(INPUT FOR THIS TASK):
++++++

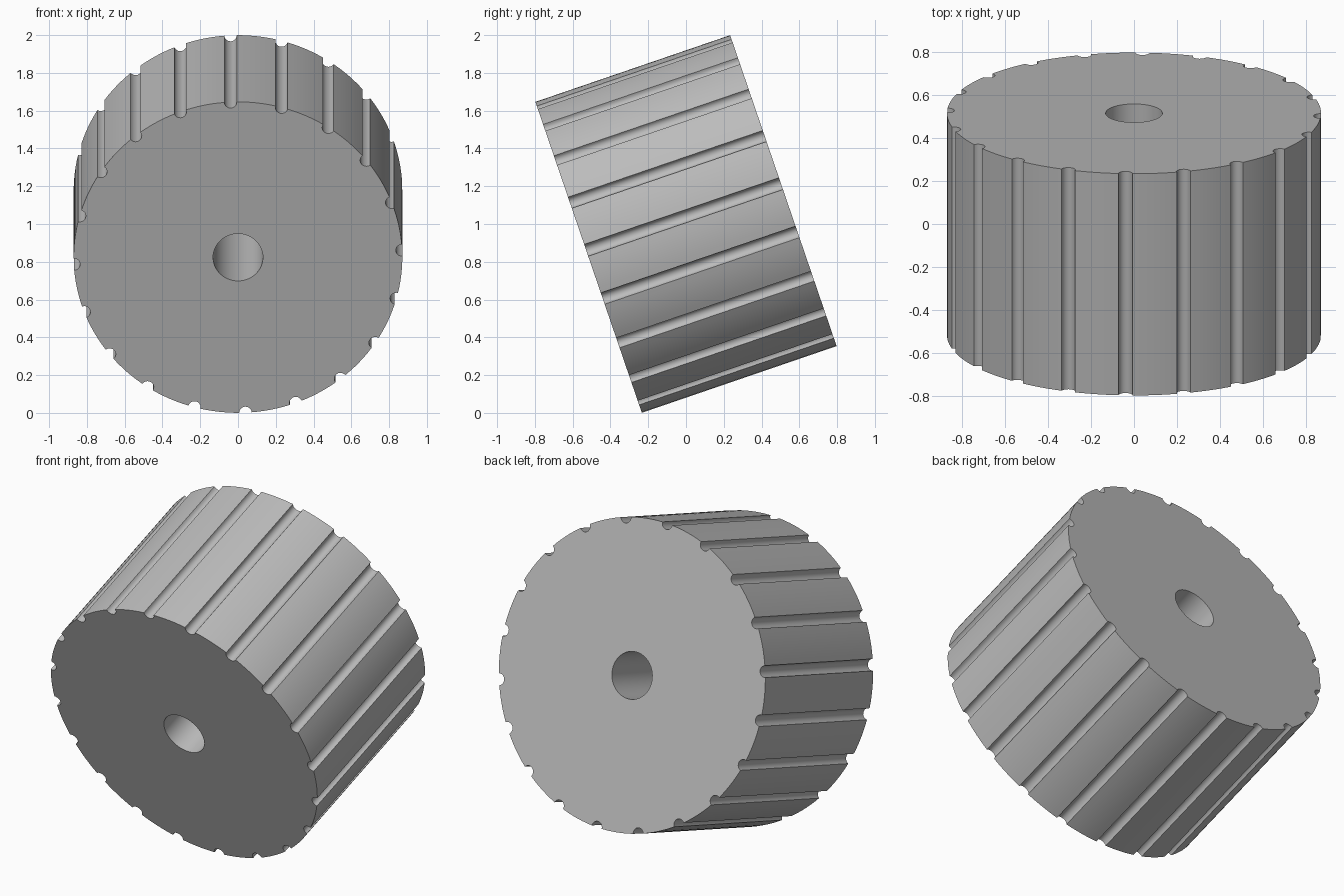
import bpy, bmesh
from math import sin, cos, pi, radians, sqrt, asin
from mathutils import Matrix

if "Cube" in bpy.data.objects:
    bpy.data.objects.remove(bpy.data.objects["Cube"], do_unlink=True)

RADIUS, LENGTH, BORE = 0.87, 1.09, 0.132
GROOVES, GROOVE_R = 20, 0.033
TILT, PHASE = radians(18.9), radians(-2.6)
ARC_STEPS, LAND_STEPS, BORE_STEPS = 10, 6, 48

# Outline: semicircular grooves alternating with rounded lands
pitch = 2 * pi / GROOVES
half = asin(GROOVE_R / RADIUS)
centre = sqrt(RADIUS ** 2 - GROOVE_R ** 2)
outline = []
for i in range(GROOVES):
    a = PHASE + i * pitch
    for k in range(ARC_STEPS + 1):
        b = pi * k / ARC_STEPS
        r, t = centre - GROOVE_R * sin(b), -GROOVE_R * cos(b)
        outline.append((r * sin(a) + t * cos(a), t * sin(a) - r * cos(a)))
    for k in range(1, LAND_STEPS):
        b = a + half + (pitch - 2 * half) * k / LAND_STEPS
        outline.append((RADIUS * sin(b), -RADIUS * cos(b)))
bore = [(BORE * cos(2 * pi * k / BORE_STEPS), BORE * sin(2 * pi * k / BORE_STEPS))
        for k in range(BORE_STEPS)]

# Fill the end face around the bore, then extrude it along the axis
bm = bmesh.new()
edges = []
for loop in (outline, bore):
    vs = [bm.verts.new((x, y, -LENGTH / 2)) for x, y in loop]
    edges += [bm.edges.new((v, vs[(i + 1) % len(vs)])) for i, v in enumerate(vs)]
bmesh.ops.triangle_fill(bm, edges=edges, use_beauty=True)
ext = bmesh.ops.extrude_face_region(bm, geom=bm.faces[:], use_keep_orig=True)
top = [g for g in ext["geom"] if isinstance(g, bmesh.types.BMVert)]
bmesh.ops.translate(bm, verts=top, vec=(0, 0, LENGTH))
bmesh.ops.recalc_face_normals(bm, faces=bm.faces[:])

# Tip the axis toward the back and up
bm.transform(Matrix.Translation((0, 0, 1)) @ Matrix.Rotation(TILT - pi / 2, 4, "X"))
mesh = bpy.data.meshes.new("grooved_roller")
bm.to_mesh(mesh)
bm.free()

# Plain grey finish
grey = bpy.data.materials.new("grey")
grey.use_nodes = True
colour = (0.5, 0.5, 0.5, 1)
grey.diffuse_color = colour
grey.node_tree.nodes["Principled BSDF"].inputs["Base Color"].default_value = colour
mesh.materials.append(grey)

roller = bpy.data.objects.new("grooved_roller", mesh)
bpy.context.collection.objects.link(roller)
bpy.ops.object.select_all(action="DESELECT")
roller.select_set(True)
bpy.context.view_layer.objects.active = roller
bpy.ops.object.shade_smooth_by_angle(angle=radians(30))
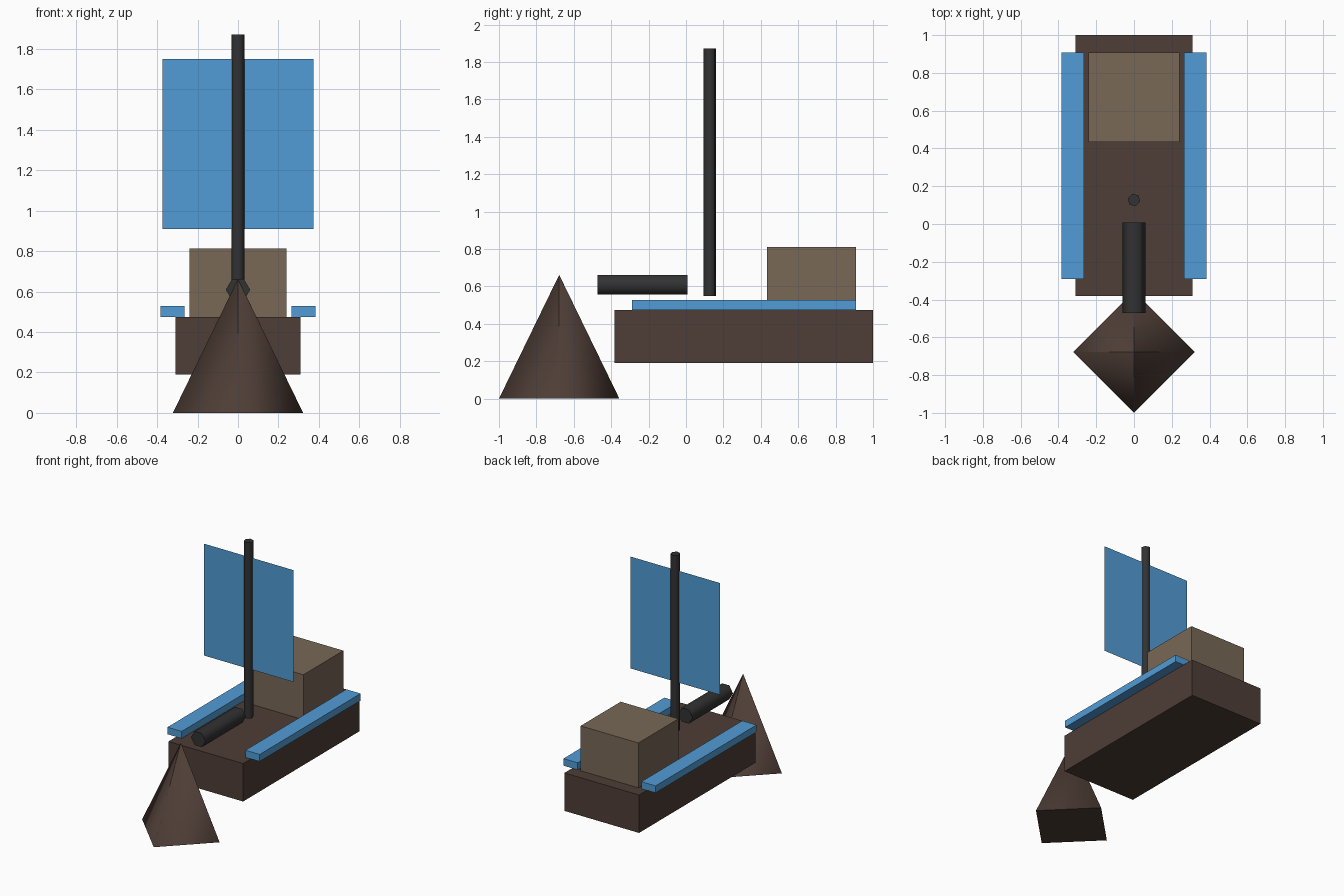
import bpy
import math

if "Cube" in bpy.data.objects:
    bpy.data.objects.remove(bpy.data.objects["Cube"])


def material(name, rgb):
    m = bpy.data.materials.new(name)
    lin = [((c / 255 + 0.055) / 1.055) ** 2.4 for c in rgb]
    m.diffuse_color = (*lin, 1.0)
    m.use_nodes = True
    m.node_tree.nodes["Principled BSDF"].inputs["Base Color"].default_value = m.diffuse_color
    return m


BROWN = material("dark_brown", (78, 61, 54))
TAN = material("weathered_tan", (120, 104, 86))
BLUE = material("bright_blue", (82, 156, 214))
BLACK = material("charcoal", (50, 50, 50))


def finish(name, mat, smooth=None):
    ob = bpy.context.object
    ob.name = name
    ob.data.materials.append(mat)
    bpy.ops.object.transform_apply(location=False, rotation=True, scale=True)
    if smooth:
        bpy.ops.object.shade_smooth_by_angle(angle=math.radians(smooth))
    return ob


def box(name, lo, hi, mat):
    bpy.ops.mesh.primitive_cube_add(size=1, location=[(a + b) / 2 for a, b in zip(lo, hi)])
    bpy.context.object.scale = [b - a for a, b in zip(lo, hi)]
    return finish(name, mat)


def rod(name, radius, length, loc, rot, mat):
    bpy.ops.mesh.primitive_cylinder_add(vertices=6, radius=radius, depth=length,
                                        location=loc, rotation=rot)
    return finish(name, mat, 65)


# Hull and rear cabin
box("hull", (-0.31, -0.382, 0.19), (0.31, 1.0, 0.475), BROWN)
box("cabin", (-0.24, 0.433, 0.475), (0.24, 0.908, 0.812), TAN)

# Side rails
for side, label in ((-1, "left"), (1, "right")):
    x0, x1 = sorted((side * 0.265, side * 0.383))
    box(label + "_rail", (x0, -0.29, 0.475), (x1, 0.908, 0.528), BLUE)

# Mast, six-sided
rod("mast", 0.034, 1.322, (0, 0.127, 1.211), (0, 0, math.radians(15)), BLACK)

# Paper-thin sail through the mast axis
bpy.ops.mesh.primitive_plane_add(size=1, location=(0, 0.127, 1.33),
                                 rotation=(math.radians(90), 0, 0))
bpy.context.object.scale = (0.747, 0.84, 1)
finish("sail", BLUE)

# Six-sided barrel lying along the bow, flat side down
rod("bow_barrel", 0.06, 0.48, (0, -0.232, 0.609),
    (math.radians(90), math.radians(30), 0), BLACK)

# Four-sided ram in front, corners on the axes, softly shaded sides
bpy.ops.mesh.primitive_cone_add(vertices=4, radius1=0.322, radius2=0.001, depth=0.66,
                                location=(0, -0.678, 0.33))
finish("bow_ram", BROWN, 92)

++++++

(EXERCISE AIM): The line containing "outline.append((r * sin(a)" marks the end: copy exactly every line from the start of the records up to and including it, leaving out the pictures.

(RESPONSE AREA):
import bpy, bmesh
from math import sin, cos, pi, radians, sqrt, asin
from mathutils import Matrix

if "Cube" in bpy.data.objects:
    bpy.data.objects.remove(bpy.data.objects["Cube"], do_unlink=True)

RADIUS, LENGTH, BORE = 0.87, 1.09, 0.132
GROOVES, GROOVE_R = 20, 0.033
TILT, PHASE = radians(18.9), radians(-2.6)
ARC_STEPS, LAND_STEPS, BORE_STEPS = 10, 6, 48

# Outline: semicircular grooves alternating with rounded lands
pitch = 2 * pi / GROOVES
half = asin(GROOVE_R / RADIUS)
centre = sqrt(RADIUS ** 2 - GROOVE_R ** 2)
outline = []
for i in range(GROOVES):
    a = PHASE + i * pitch
    for k in range(ARC_STEPS + 1):
        b = pi * k / ARC_STEPS
        r, t = centre - GROOVE_R * sin(b), -GROOVE_R * cos(b)
        outline.append((r * sin(a) + t * cos(a), t * sin(a) - r * cos(a)))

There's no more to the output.